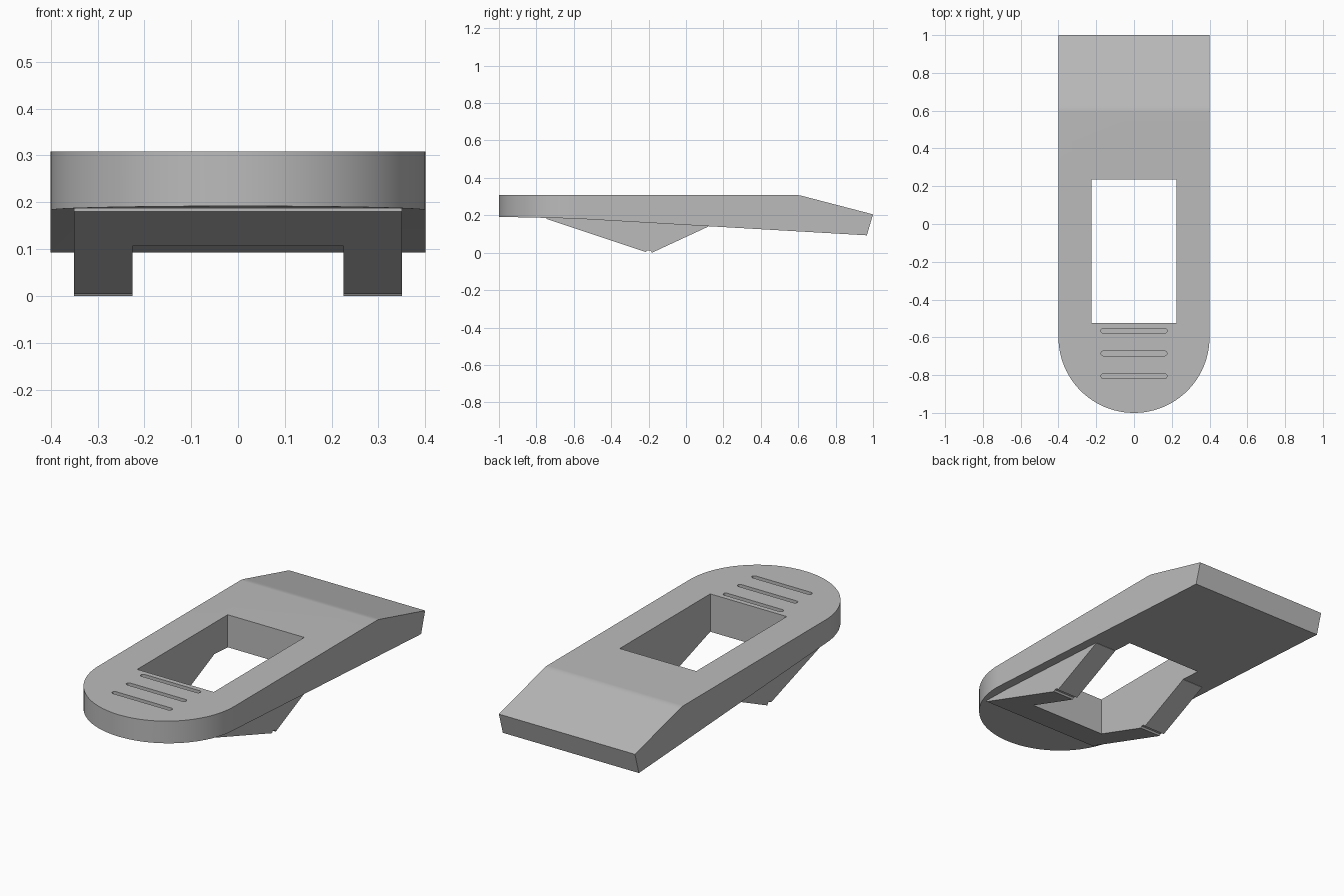
import bpy, bmesh, math
from mathutils import Vector

cube = bpy.data.objects.get("Cube")
if cube:
    bpy.data.objects.remove(cube, do_unlink=True)

grey = bpy.data.materials.new("plain grey")
grey.use_nodes = True
grey.diffuse_color = (0.5, 0.5, 0.5, 1)
grey.node_tree.nodes["Principled BSDF"].inputs["Base Color"].default_value = (0.5, 0.5, 0.5, 1)


def prism(name, points, sweep):
    """Extrude a closed outline of 3D points along the sweep vector."""
    bm = bmesh.new()
    face = bm.faces.new([bm.verts.new(p) for p in points])
    new = bmesh.ops.extrude_face_region(bm, geom=[face])["geom"]
    verts = [v for v in new if isinstance(v, bmesh.types.BMVert)]
    bmesh.ops.translate(bm, verts=verts, vec=Vector(sweep))
    bmesh.ops.recalc_face_normals(bm, faces=bm.faces)
    mesh = bpy.data.meshes.new(name)
    bm.to_mesh(mesh)
    bm.free()
    mesh.materials.append(grey)
    obj = bpy.data.objects.new(name, mesh)
    bpy.context.collection.objects.link(obj)
    return obj


def side_prism(name, profile, half):
    return prism(name, [(-half, y, z) for y, z in profile], (2 * half, 0, 0))


def plan_prism(name, outline, low, high):
    return prism(name, [(x, y, low) for x, y in outline], (0, 0, high - low))


def arc(cx, cy, r, start, end, steps):
    angles = [math.radians(start + (end - start) * i / steps) for i in range(steps + 1)]
    return [(cx + r * math.cos(a), cy + r * math.sin(a)) for a in angles]


def combine(target, tool, operation):
    """Apply a boolean and discard the tool."""
    bpy.context.view_layer.objects.active = target
    mod = target.modifiers.new(operation.lower(), 'BOOLEAN')
    mod.operation, mod.object, mod.solver = operation, tool, 'EXACT'
    bpy.ops.object.modifier_apply(modifier=mod.name)
    bpy.data.objects.remove(tool, do_unlink=True)


# Tapered body with a softly bent ramp at the back
body = side_prism("body", [
    (-1.1, 0.308), (0.59, 0.308), (0.605, 0.307), (0.62, 0.304), (0.635, 0.3),
    (1, 0.205), (0.967, 0.093), (-0.6, 0.183), (-1.1, 0.194)], 0.4)

# Rounded front end
outline = plan_prism("plan_outline",
                     [(0.4, 1.1), (-0.4, 1.1)] + arc(0, -0.6, 0.4, 180, 360, 48), -0.2, 0.6)
combine(body, outline, 'INTERSECT')

# Wedge below that becomes two legs, with a notch along the tip
legs = side_prism("legs", [
    (-0.745, 0.22), (-0.745, 0.18), (-0.215, 0.004), (-0.208, 0.012),
    (-0.19, 0.012), (-0.182, 0), (0.12, 0.14), (0.12, 0.22)], 0.35)
combine(body, legs, 'UNION')

# Rectangular window through body and wedge
window = plan_prism("window", [(-0.225, -0.525), (0.225, -0.525),
                               (0.225, 0.235), (-0.225, 0.235)], -0.2, 0.6)
combine(body, window, 'DIFFERENCE')

# Three round-ended grip grooves
for y in (-0.565, -0.685, -0.805):
    slot = arc(0.162, y, 0.013, -90, 90, 8) + arc(-0.162, y, 0.013, 90, 270, 8)
    combine(body, plan_prism("groove", slot, 0.293, 0.35), 'DIFFERENCE')

# Smooth the curves while keeping the flats flat
bpy.ops.object.select_all(action='DESELECT')
body.select_set(True)
bpy.context.view_layer.objects.active = body
bpy.ops.object.shade_smooth_by_angle(angle=math.radians(20))
weighted = body.modifiers.new("weighted normals", 'WEIGHTED_NORMAL')
weighted.keep_sharp = True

Try it:
Your response should be made up of the lines in the data that contain the word "bmesh".

Response:
import bpy, bmesh, math
    bm = bmesh.new()
    new = bmesh.ops.extrude_face_region(bm, geom=[face])["geom"]
    verts = [v for v in new if isinstance(v, bmesh.types.BMVert)]
    bmesh.ops.translate(bm, verts=verts, vec=Vector(sweep))
    bmesh.ops.recalc_face_normals(bm, faces=bm.faces)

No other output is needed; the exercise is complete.